Employers should follow these three steps to improve employee loyalty.
Employees are asking for a helping hand when it comes to covering essential expenses - in MetLife’s 10th annual study of employee trends, 40% of employees say they want help in achieving financial security. And as a result, a popular trend for new employee benefits in 2017 is the shared responsibility of employees’ financial wellness.
It turns out financial insecurity knows no age limits. In a PricewaterCoopers employee wellness survey, they found that of the employees who find it most difficult to meet their household expenses on time each month, Gen Xers are the highest generation at 50% of all employees. 41% of millennials claim it is difficult for them to meet their financial expenses each month.
The same study shows that 54% of millennials are more likely to say that their loyalty to their company is influenced by how much the company cares about their financial well-being.
Employers who invest in their employees create an indispensable relationship. Employees are able to achieve their future financial goals and feel secure in their careers, while employees reap the benefits of employee loyalty.
There are a variety of ways you can show you are invested in your employees and their financial wellness: financial education opportunities, employee loans, and daily payment are a few options.
If you are invested in your employees, you have begun your company’s path toward improved company culture.
Culture in the workplace is the next step to increasing employee loyalty. Culture seems to be more of a buzzword than anything and it usually seems isolated to particular industries or start-up companies, however, the fact of the matter is culture exists in every organization, whether it is by design or by default. Improving company culture can go a long way with your employees.
A strong culture isn't just about fun and games and wacky perks. Employees want to be proud of the organization they work for. According to HBR, employees may be asking themselves two very basic questions when it comes to gauging the culture and enthusiasm within the workplace. Are people treated well economically and interpersonally? And is the work itself fulfilling and enjoyable?
While it is more difficult for an employer to help an employee find their work fulfilling, treating employees well economically and interpersonally is well within their abilities. The better your company’s culture, the more engaged your employees will naturally be.
Corporate Social Responsibility (CSR) is one way to show your employees that you care about the causes they care about. Programs such as donation matching, volunteer outings, and even product donations that your employees choose have shown to be beneficial to improve employee morale and improve your employees' loyalty to your company.
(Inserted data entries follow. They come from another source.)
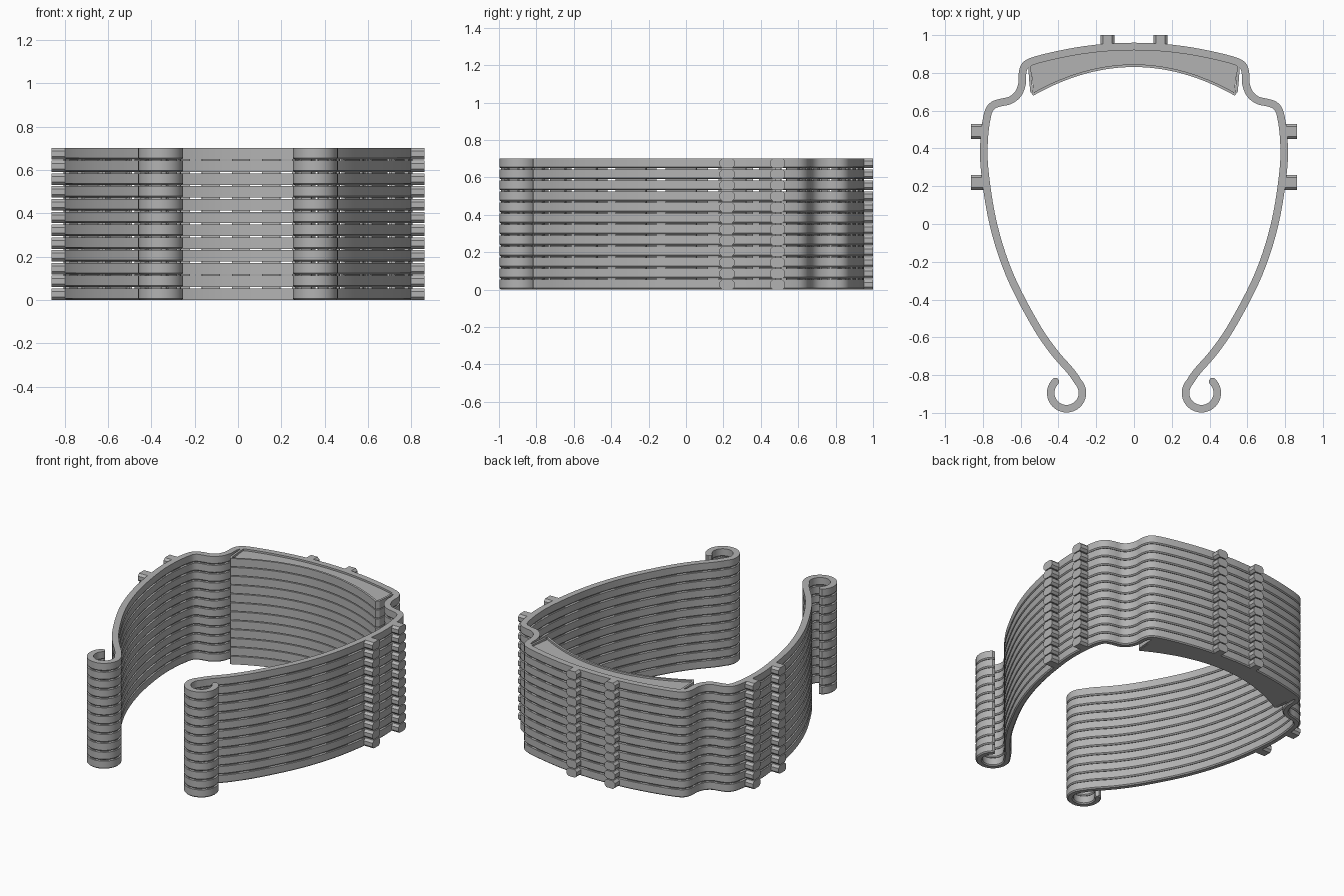
import bpy, bmesh, math
from mathutils import Vector

LAYERS, PITCH, HEIGHT = 12, 0.059, 0.053

cube = bpy.data.objects.get("Cube")
if cube:
    bpy.data.objects.remove(cube)

grey = bpy.data.materials.new("matte grey")
grey.use_nodes = True
GREY = (0.45, 0.45, 0.45, 1)
grey.diffuse_color = GREY
grey.node_tree.nodes["Principled BSDF"].inputs["Base Color"].default_value = GREY


def smooth_path(pts, steps=5):
    """Catmull-Rom curve through the points."""
    p = [2 * pts[0] - pts[1]] + pts + [2 * pts[-1] - pts[-2]]
    out = []
    for i in range(1, len(p) - 2):
        a, b, c, d = p[i - 1:i + 3]
        for k in range(steps):
            t = k / steps
            out.append(0.5 * (2 * b + (c - a) * t + (2 * a - 5 * b + 4 * c - d) * t ** 2
                              + (3 * b - a - 3 * c + d) * t ** 3))
    return out + [pts[-1]]


def mirrored(half):
    """Complete a half path that ends at the centre line."""
    return half + [Vector((-p.x, p.y)) for p in reversed(half[:-1])]


def offsets(path, width, round_ends=False):
    left, right = [], []
    last = len(path) - 1
    for i, p in enumerate(path):
        d = (path[min(i + 1, last)] - path[max(i - 1, 0)]).normalized()
        n = Vector((-d.y, d.x)) * width / 2
        if round_ends and i in (0, last):
            n *= 0.5
        left.append(p + n)
        right.append(p - n)
    return left, right


def add_strip(bm, left, right, z0, z1, chamfer=0):
    """Solid strip between two plan curves, with an optional chamfer underneath."""
    rings = []
    for a, b in zip(left, right):
        n = (a - b).normalized() * chamfer
        ring = [(a - n, z0), (b + n, z0), (b, z0 + chamfer), (b, z1), (a, z1), (a, z0 + chamfer)]
        if not chamfer:
            ring = [(a, z0), (b, z0), (b, z1), (a, z1)]
        rings.append([bm.verts.new((q.x, q.y, z)) for q, z in ring])
    for r, s in zip(rings, rings[1:]):
        for k in range(len(r)):
            m = (k + 1) % len(r)
            bm.faces.new((r[k], r[m], s[m], s[k]))
    bm.faces.new(rings[0])
    bm.faces.new(rings[-1])


def add_tab(bm, root, out, length, half_width):
    """Octagonal prism pointing outwards from the band."""
    side = Vector((-out.y, out.x))
    c = 0.014
    half_h = HEIGHT / 2
    shape = []
    for sx, sz in ((1, 1), (-1, 1), (-1, -1), (1, -1)):
        corner = [(sx * half_width, sz * (half_h - c)), (sx * (half_width - c), sz * half_h)]
        shape += corner if sx * sz > 0 else corner[::-1]
    ends = []
    for reach in (0, length):
        base = root + out * reach
        ends.append([bm.verts.new((*(base + side * u), half_h + v)) for u, v in shape])
    bm.faces.new(ends[0])
    bm.faces.new(ends[1])
    for k in range(8):
        m = (k + 1) % 8
        bm.faces.new((ends[0][k], ends[0][m], ends[1][m], ends[1][k]))


def finish(name, bm, count=LAYERS):
    bmesh.ops.recalc_face_normals(bm, faces=bm.faces)
    mesh = bpy.data.meshes.new(name)
    bm.to_mesh(mesh)
    bm.free()
    mesh.materials.append(grey)
    ob = bpy.data.objects.new(name, mesh)
    bpy.context.collection.objects.link(ob)
    stack = ob.modifiers.new("stack", 'ARRAY')
    stack.count = count
    stack.use_relative_offset = False
    stack.use_constant_offset = True
    stack.constant_offset_displace = (0, 0, PITCH)
    bpy.ops.object.select_all(action='DESELECT')
    ob.select_set(True)
    bpy.context.view_layer.objects.active = ob
    bpy.ops.object.shade_smooth_by_angle(angle=math.radians(30))


def back_y(x):
    return 0.94 - 0.27 * x * x


def pad_y(x):
    return 0.838 - 0.53 * x * x


# Band centre line: hook, arm, shoulder, back arc
hook = [Vector((-0.357 + 0.084 * math.cos(a), -0.894 + 0.084 * math.sin(a)))
        for a in (math.radians(122 + 280 * i / 28) for i in range(29))]
arm = [(-0.335, -0.78), (-0.43, -0.67), (-0.53, -0.52), (-0.66, -0.265), (-0.745, 0),
       (-0.79, 0.28), (-0.793, 0.45), (-0.775, 0.58), (-0.75, 0.625), (-0.71, 0.642),
       (-0.655, 0.655), (-0.613, 0.69), (-0.592, 0.745), (-0.59, 0.80), (-0.575, 0.84)]
back = [Vector((x, back_y(x))) for x in (-0.53, -0.42, -0.28, -0.14, 0)]
half = hook[:-1] + smooth_path([hook[-1]] + [Vector(p) for p in arm] + back)
path = mirrored(half)

bm = bmesh.new()
add_strip(bm, *offsets(path, 0.04, True), 0, HEIGHT, 0.007)
finish("headband", bm)

# Small spacers holding the stacked bands apart
bm = bmesh.new()
for i in range(2, len(path) - 4, 5):
    add_strip(bm, *offsets(path[i:i + 4], 0.022), HEIGHT - 0.002, PITCH + 0.002)
finish("spacers", bm, LAYERS - 1)

# Forehead pad: recessed crescent with a thin raised rim
bm = bmesh.new()
ts = [i / 12 for i in range(-12, 13)]
add_strip(bm, [Vector((0.55 * t, back_y(0.55 * t) - 0.012)) for t in ts],
          [Vector((0.53 * t, pad_y(0.53 * t) + 0.004)) for t in ts], 0, HEIGHT - 0.012)
finish("forehead_pad", bm)

bm = bmesh.new()
rim = [Vector(p) for p in ((-0.553, 0.84), (-0.549, 0.77), (-0.542, 0.70), (-0.533, 0.687))]
rim += [Vector((x / 100, pad_y(x / 100))) for x in range(-51, 0, 3)] + [Vector((0, pad_y(0)))]
add_strip(bm, *offsets(mirrored(rim), 0.014), 0, HEIGHT)
finish("pad_rim", bm)

# Mounting tabs on the sides and back
bm = bmesh.new()
for s in (-1, 1):
    for y in (0.22, 0.49):
        add_tab(bm, Vector((s * 0.79, y)), Vector((s, 0)), 0.072, 0.04)
    add_tab(bm, Vector((s * 0.14, 0.94)), Vector((0, 1)), 0.06, 0.038)
finish("mounting_tabs", bm)
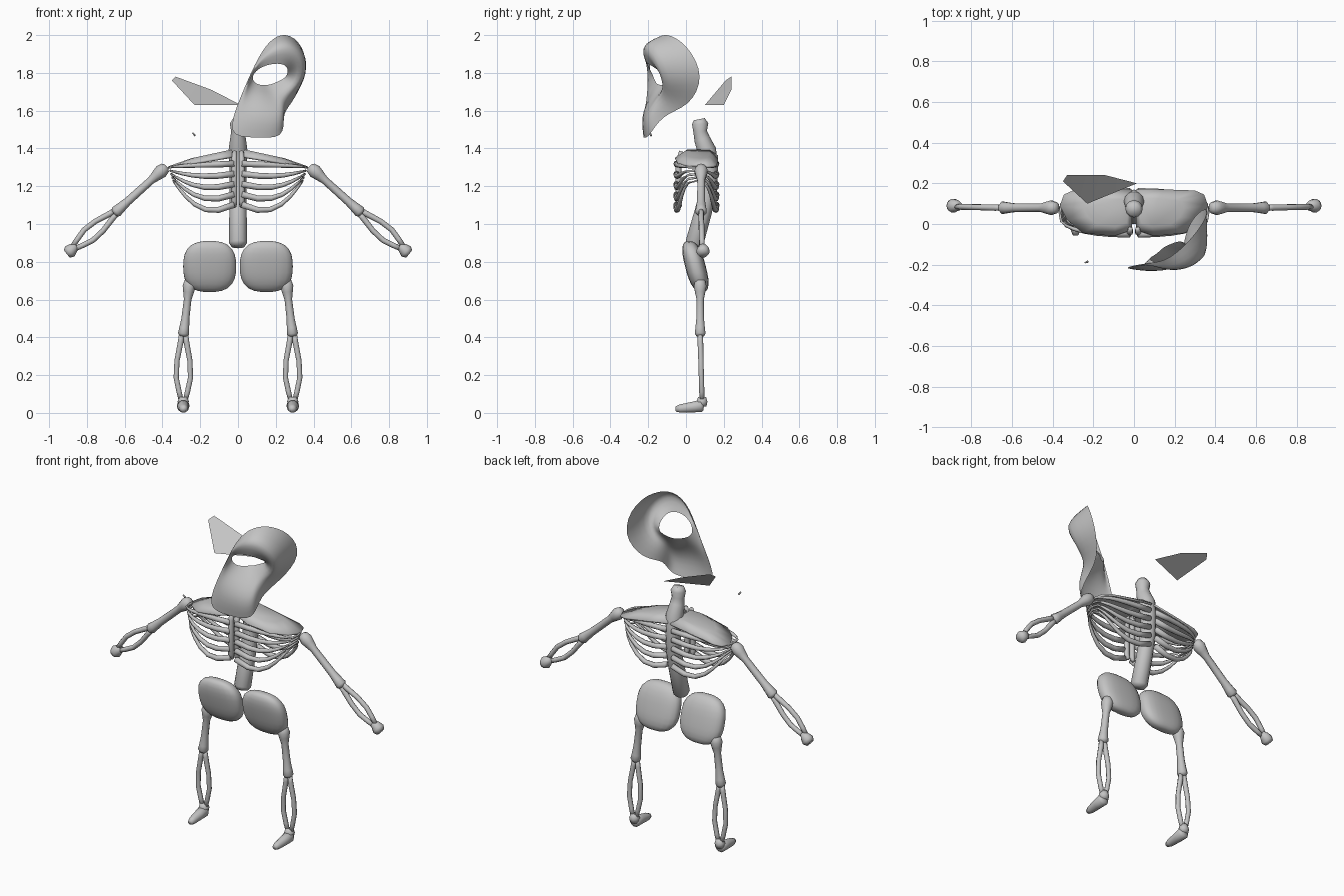
import bpy, bmesh, math
from mathutils import Vector

if "Cube" in bpy.data.objects:
    bpy.data.objects.remove(bpy.data.objects["Cube"], do_unlink=True)

bone = bpy.data.materials.new("bone_grey")
bone.use_nodes = True
GREY = (0.55, 0.55, 0.55, 1)
bone.diffuse_color = GREY
bone.node_tree.nodes["Principled BSDF"].inputs["Base Color"].default_value = GREY


def finish(name, bm, mirror=False, subdiv=0, recalc=True):
    if recalc:
        bmesh.ops.recalc_face_normals(bm, faces=bm.faces)
    mesh = bpy.data.meshes.new(name)
    bm.to_mesh(mesh)
    bm.free()
    for p in mesh.polygons:
        p.use_smooth = True
    mesh.materials.append(bone)
    ob = bpy.data.objects.new(name, mesh)
    bpy.context.collection.objects.link(ob)
    if mirror:
        ob.modifiers.new("mirror", "MIRROR").use_mirror_merge = False
    if subdiv:
        mod = ob.modifiers.new("subdivision", "SUBSURF")
        mod.levels = mod.render_levels = subdiv
    return ob


def add_tube(bm, pts, sides=10, squash=1.0):
    """Capped tube through (x, y, z, radius) points; squash scales it sideways."""
    pos = [Vector(p[:3]) for p in pts]
    rings = []
    for i, p in enumerate(pos):
        d = (pos[min(i + 1, len(pos) - 1)] - pos[max(i - 1, 0)]).normalized()
        ref = Vector((0, 1, 0)) if abs(d.y) < 0.8 else Vector((0, 0, 1))
        u = d.cross(ref).normalized()
        v = d.cross(u)
        r = pts[i][3]
        rings.append([bm.verts.new(p + r * (u * math.cos(a) + v * squash * math.sin(a)))
                      for a in (math.tau * k / sides for k in range(sides))])
    for a, b in zip(rings, rings[1:]):
        for k in range(sides):
            n = (k + 1) % sides
            bm.faces.new((a[k], a[n], b[n], b[k]))
    bm.faces.new(rings[0][::-1])
    bm.faces.new(rings[-1])


def tubes(name, paths, mirror=True, **kw):
    bm = bmesh.new()
    for p in paths:
        add_tube(bm, p, **kw)
    return finish(name, bm, mirror)


def blob(name, center, size, power=2.0, lean=0.0):
    """Rounded block; a higher power gives squarer sides, lean tilts it in y."""
    bm = bmesh.new()
    bmesh.ops.create_uvsphere(bm, u_segments=24, v_segments=14, radius=1)
    for v in bm.verts:
        k = sum(abs(c) ** power for c in v.co) ** (-1 / power)
        x, y, z = (c * k * s for c, s in zip(v.co, size))
        v.co = Vector(center) + Vector((x, y + lean * z, z))
    return finish(name, bm, True)


# Skull fragment: eye opening, face ridge and broken rim as three linked loops
eye = [(.09, -.16, 1.745), (.07, -.17, 1.775), (.10, -.19, 1.82), (.17, -.21, 1.85),
       (.25, -.2, 1.85), (.27, -.14, 1.81), (.25, -.08, 1.77), (.20, -.09, 1.75),
       (.18, -.1, 1.74), (.15, -.11, 1.735), (.12, -.14, 1.735)]
ridge = [(.02, -.23, 1.6), (.05, -.2, 1.75), (.11, -.22, 1.87), (.19, -.25, 1.93),
         (.29, -.24, 1.97), (.39, -.2, 1.87), (.36, -.16, 1.73), (.26, -.17, 1.67),
         (.25, -.2, 1.62), (.235, -.23, 1.58), (.12, -.25, 1.6)]
rim = [(-.07, -.22, 1.46), (.02, -.2, 1.69), (.09, -.19, 1.85), (.16, -.18, 1.97),
       (.25, -.11, 2.02), (.35, .01, 1.95), (.37, .1, 1.78), (.27, .02, 1.62),
       (.235, -.13, 1.58), (.25, -.2, 1.45), (.09, -.23, 1.46)]
bm = bmesh.new()
loops = [[bm.verts.new(c) for c in loop] for loop in (eye, ridge, rim)]
for a, b in zip(loops, loops[1:]):
    for k in range(len(a)):
        n = (k + 1) % len(a)
        bm.faces.new((a[k], a[n], b[n], b[k]))
finish("skull_fragment", bm, subdiv=2)

# Loose skull shard and tiny chip
bm = bmesh.new()
shard = [(-.35, .21, 1.76), (-.33, .24, 1.78), (-.14, .24, 1.71), (.015, .2, 1.63), (-.23, .1, 1.63)]
bmesh.ops.triangulate(bm, faces=[bm.faces.new([bm.verts.new(c) for c in shard])])
finish("skull_shard", bm)
tubes("bone_chip", [[(-.24, -.19, 1.483, .004), (-.228, -.185, 1.467, .006)]], mirror=False, sides=5)

# Spine and neck
tubes("spine", [[(0, .04, .88, .035), (0, .045, .9, .048), (0, .09, 1.06, .046), (0, .12, 1.18, .044),
                 (0, .125, 1.3, .044), (0, .11, 1.39, .05), (0, .085, 1.45, .042), (0, .075, 1.49, .036),
                 (0, .075, 1.53, .043), (0, .07, 1.555, .03)]], mirror=False, sides=12)

# Shoulder plates: a wing outline arched from the breastbone to the spine
bm = bmesh.new()
wing = [(.01, -.03), (.1, -.06), (.25, -.045), (.33, .02), (.365, .09), (.345, .145), (.3, .165), (.15, .17), (.01, .17)]
outer = [bm.verts.new((x, y, 1.365 - .16 * x)) for x, y in wing]
inner = [bm.verts.new((.03 + x * .6, .06 + (y - .06) * .6, 1.395 - .13 * x)) for x, y in wing]
for k in range(len(wing)):
    n = (k + 1) % len(wing)
    bm.faces.new((outer[k], outer[n], inner[n], inner[k]))
bm.faces.new(inner)
plate = finish("shoulder_plate", bm, True)
thick = plate.modifiers.new("thickness", "SOLIDIFY")
thick.thickness = 0.012

# Ribs: tapered loops from breastbone round the side to the spine
ribs = []
for i in range(5):
    z_mid, z_low, z_tip = 1.32 - .052 * i, 1.315 - .057 * i, 1.30 - .018 * i
    tip = .365 - .006 * i
    path = []
    for k in range(15):
        a = math.pi * k / 14
        out = math.sin(a)
        x = .02 + (tip - .02) * out ** .9
        y = .055 - .105 * math.copysign(abs(math.cos(a)) ** .6, math.cos(a))
        t = x / tip
        z = z_mid + (z_tip - z_mid) * t ** 3 + (z_low - z_mid) * math.sin(math.pi * t)
        path.append((x, y, z - .025 * i / 4 * math.sin(math.pi * t), .017 - .011 * t ** 2))
    ribs.append(path)
tubes("ribs", ribs, sides=8)
tubes("breastbone", [[(.018, -.03, 1.09, .01), (.02, -.04, 1.12, .016), (.02, -.04, 1.33, .016), (.018, -.025, 1.385, .012)]])

# Pelvis halves
blob("pelvis", (.15, .05, .775), (.14, .055, .135), power=2.7, lean=-.25)


# Limbs: one solid bone, then a pair of bowed bones ending in a joint
def limb(name, top, mid, end, r, bow):
    a, b, c = map(Vector, (top, mid, end))
    d = (b - a).normalized()
    upper = [(-.03, .5), (-.02, 1.1), (.01, 1.4), (.04, 1.15), (.08, .8)]
    path = [(*(a + d * s), r * k) for s, k in upper]
    path += [(*(b - d * s), r * k) for s, k in [(.08, .85), (.03, 1.05), (0, 1.2), (-.015, .8)]]
    tubes(name + "_upper", [path])
    axis = (c - b).normalized()
    side = axis.cross(Vector((0, 1, 0)))
    pair = []
    for s in (-1, 1):
        pair.append([(*(b.lerp(c, t) + side * s * o * bow), r * k) for t, o, k in
                     [(0, .3, .5), (.12, .4, .6), (.4, .9, .55), (.65, 1, .55), (.85, .6, .55), (1, .25, .5)]])
    tubes(name + "_lower", pair, sides=8)


limb("arm", (.40, .08, 1.285), (.645, .08, 1.065), (.87, .085, .875), .026, .036)
limb("leg", (.257, .075, .68), (.288, .075, .42), (.29, .085, .06), .025, .038)
tubes("hand", [[(.855, .085, .885, .018), (.872, .09, .872, .028), (.89, .09, .855, .036), (.907, .09, .842, .026)]])

# Feet
tubes("foot", [[(.29, .095, .035, .022), (.29, .08, .037, .034), (.29, .03, .03, .029),
                (.288, -.03, .023, .023), (.287, -.055, .02, .014)]])
tubes("ankle", [[(.29, .085, .085, .022), (.29, .085, .06, .03), (.29, .085, .035, .025)]])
CSR software company YourCause reports that engaging employees in CSR programs can reduce turnover by up to 50%. They have also reported similar statistics such as 75% of millenials are willing to take a paycut to work for a company that are "socially responsible."
CSR programs aren't a waste of time, either. YourCause reports that 34% of employees participate in giving programs at companies with CSR programs and 18% end up volunteering for causes through the programs.
By showing your employees that you care, their loyalty to your company will increase as they become more and more involved in programs such as these.
According to a recent study conducted by Deloitte, culture and engagement are the most important issues companies face around the world. 87% of organizations cite culture and engagement as one of their top challenges, and 50% call the problem “very important.” The Harvard Business Review shows that not only do highly engaged organizations have double the rate of success of lower engaged organizations, higher engaged organizations also have lower absenteeism and turnover.
We recently put this theory to the test. We recently tested a group of rideshare drivers in San Francisco to see how offering daily pay services would improve engagement and attendance. The results were staggering. The number of people who drove at least once during the test period was 26% higher than the control group, proving that employee engagement can be improved through certain types of employer perks. But even more impressive, the individuals in the test group increased their productivity by 51%.
This industry isn’t the only one to thrive with a daily pay system in place. We’ve also tested manufacturing, tutoring, and more. The results, across the board, are uplifting. The more you invest in your employees, the better the culture will be. With a strong culture, your employees will be more engaged. The equation is simple - these components combined are what create employee loyalty.
Check out our cost savings calculator to see how much your company could save in preventing turnover costs by improving employee loyalty.